3. The facts as to the pedigree and relating to the other historical portion of the case have been admittedly stated with accuracy by the Court below, and there appears to be no necessity to recapitulate them.
4. Upon the evidence I think it is at least doubtful whether the plaintiff is in the destitute condition she describes, but I will assume, for the purposes of my decision, that she is in such circumstances. In this connection, it is important to observe that Toolsy Das Dutt, who is now apparently the head of her late father-in-law’s family, has offered her a home and food and raiment, and that a similar offer was made, during the trial of the case in the Court below, by the defendant Nando Lall Haldar, who, I understand, is her. first cousin on her father’s side and the present head of her late father’s family. These offers have been refused by the plaintiff, and it is reasonably apparent that what she really wants is not only separate maintenance for herself, but in effect maintenance for herself and her three grandchildren who are living with her. The question is, whether she is entitled to such separate maintenance out of the estate of her late father which has descended upon and is now in the possession of his heir.

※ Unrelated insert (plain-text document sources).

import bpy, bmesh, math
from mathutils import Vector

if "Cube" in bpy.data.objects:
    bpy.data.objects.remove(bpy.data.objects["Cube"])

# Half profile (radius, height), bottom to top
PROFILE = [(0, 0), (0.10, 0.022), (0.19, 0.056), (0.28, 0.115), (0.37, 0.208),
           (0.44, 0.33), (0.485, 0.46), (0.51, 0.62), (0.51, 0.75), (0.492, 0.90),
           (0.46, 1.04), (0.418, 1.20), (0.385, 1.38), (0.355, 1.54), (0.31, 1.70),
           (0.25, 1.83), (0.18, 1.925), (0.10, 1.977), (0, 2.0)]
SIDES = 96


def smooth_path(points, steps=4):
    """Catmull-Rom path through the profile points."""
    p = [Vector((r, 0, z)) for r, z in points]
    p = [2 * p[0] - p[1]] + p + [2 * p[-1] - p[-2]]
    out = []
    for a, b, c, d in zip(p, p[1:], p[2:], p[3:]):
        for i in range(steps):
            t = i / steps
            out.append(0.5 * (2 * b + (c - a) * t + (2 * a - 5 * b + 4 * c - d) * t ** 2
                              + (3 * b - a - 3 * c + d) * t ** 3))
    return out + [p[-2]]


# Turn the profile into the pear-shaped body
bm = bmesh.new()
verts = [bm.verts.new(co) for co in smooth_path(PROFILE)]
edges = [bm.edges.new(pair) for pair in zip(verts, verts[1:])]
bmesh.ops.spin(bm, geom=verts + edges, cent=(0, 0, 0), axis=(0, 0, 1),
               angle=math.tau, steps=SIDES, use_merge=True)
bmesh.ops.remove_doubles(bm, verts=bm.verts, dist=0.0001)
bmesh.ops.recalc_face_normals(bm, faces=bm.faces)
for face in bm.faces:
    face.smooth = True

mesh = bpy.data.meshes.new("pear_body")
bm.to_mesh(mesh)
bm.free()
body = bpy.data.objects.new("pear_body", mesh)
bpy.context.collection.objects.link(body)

5. We have listened to a very learned and interesting argument from the counsel for the appellant, the Court below having dismissed the suit without costs; but I scarcely think it is necessary to pursue that argument in detail, or to deal in detail with various texts and authorities which have been cited to us, as I think that the case is virtually concluded by authority. It may be taken, no doubt in accordance with the view expressed by the Privy Council in the case of Raja Pirthee Singh v. Rani Rajkooer (1873) 12 B.L.R. 238 : 20 W.R. 21 that a person situated as is the present plaintiff is not bound to live in the house of her father-in-law, but that is a very different proposition from that for which the plaintiff is now contending. The authorities appear to me to establish that when a Hindu maiden marries, she becomes, if I may use the expression, incorporated into her husband’s family, and that it is to that family she must, in the first instance, look for her maintenance on becoming a widow, and that any way she cannot be regarded as entitled to demand successfully maintenance from her father’s heir, who has succeeded to his estate, unless and until it can be satisfactorily shown that she is unable to obtain maintenance from the family into which she has married. It is perhaps not clear, in fact there is distinct authority the other way–see Bai Mangal v. Bai Rukhmini (1898) I.L.R. 23 Bom. 291–whether even in such an eventuality she can succeed as against her late father’s estate, but the facts of this case do not make it necessary for us to decide that particular point. In the case now before us, the plaintiff has failed to show her inability to obtain maintenance from her husband’s family, and having failed to show this, I do not appreciate how, under the Hindu Law of the Bengal -School, she can successfully claim maintenance out of her deceased father’s estate; and even as against her father’s estate I do not think that when an offer has been made by his heir to provide her with a borne and food and raiment, she can successfully “maintain that she is entitled to separate maintenance apart from his house, and, apparently, in a house of her own. It seems to me that the present case is more than covered by the case of Bai Mangal v. Bai Rukh-mini (1898) I.L.R. 23 Bom. 291. Although the judgment there was delivered by a Judge of great knowledge and experience in Hindu Law, it may be a matter for consideration hereafter whether, having regard to the dicta of Peacock, C.J., in the case of Khetramani Dasi v. Kashinath Das (1868) 2 B.L.R.A. 58; I.L.R. Mr. Justice Ranade has not gone a little too far in saying that there is no legally enforceable right by which a widowed daughter’s maintenance can be claimed as a charge on her father’s estate in the hands of his heirs. But as I have already observed it is unnecessary in the circumstances of this case to decide that question to-day. I may add that I see no reason why upon this particular point we should say that there is any distinction between the law on this side of India and that on the Bombay side.
6. On these grounds, it seems to me that the view taken by the learned Judge in the Court below is right, and that the appeal must be dismissed with costs.
7. As regards the cross-objections I see no reason why the plaintiff should be exempted from the payment of the costs of the suit, and the cross-objections must succeed to this extent. The suit must be dismissed with costs.
8. I am of the same opinion.
9. I am also of the same opinion.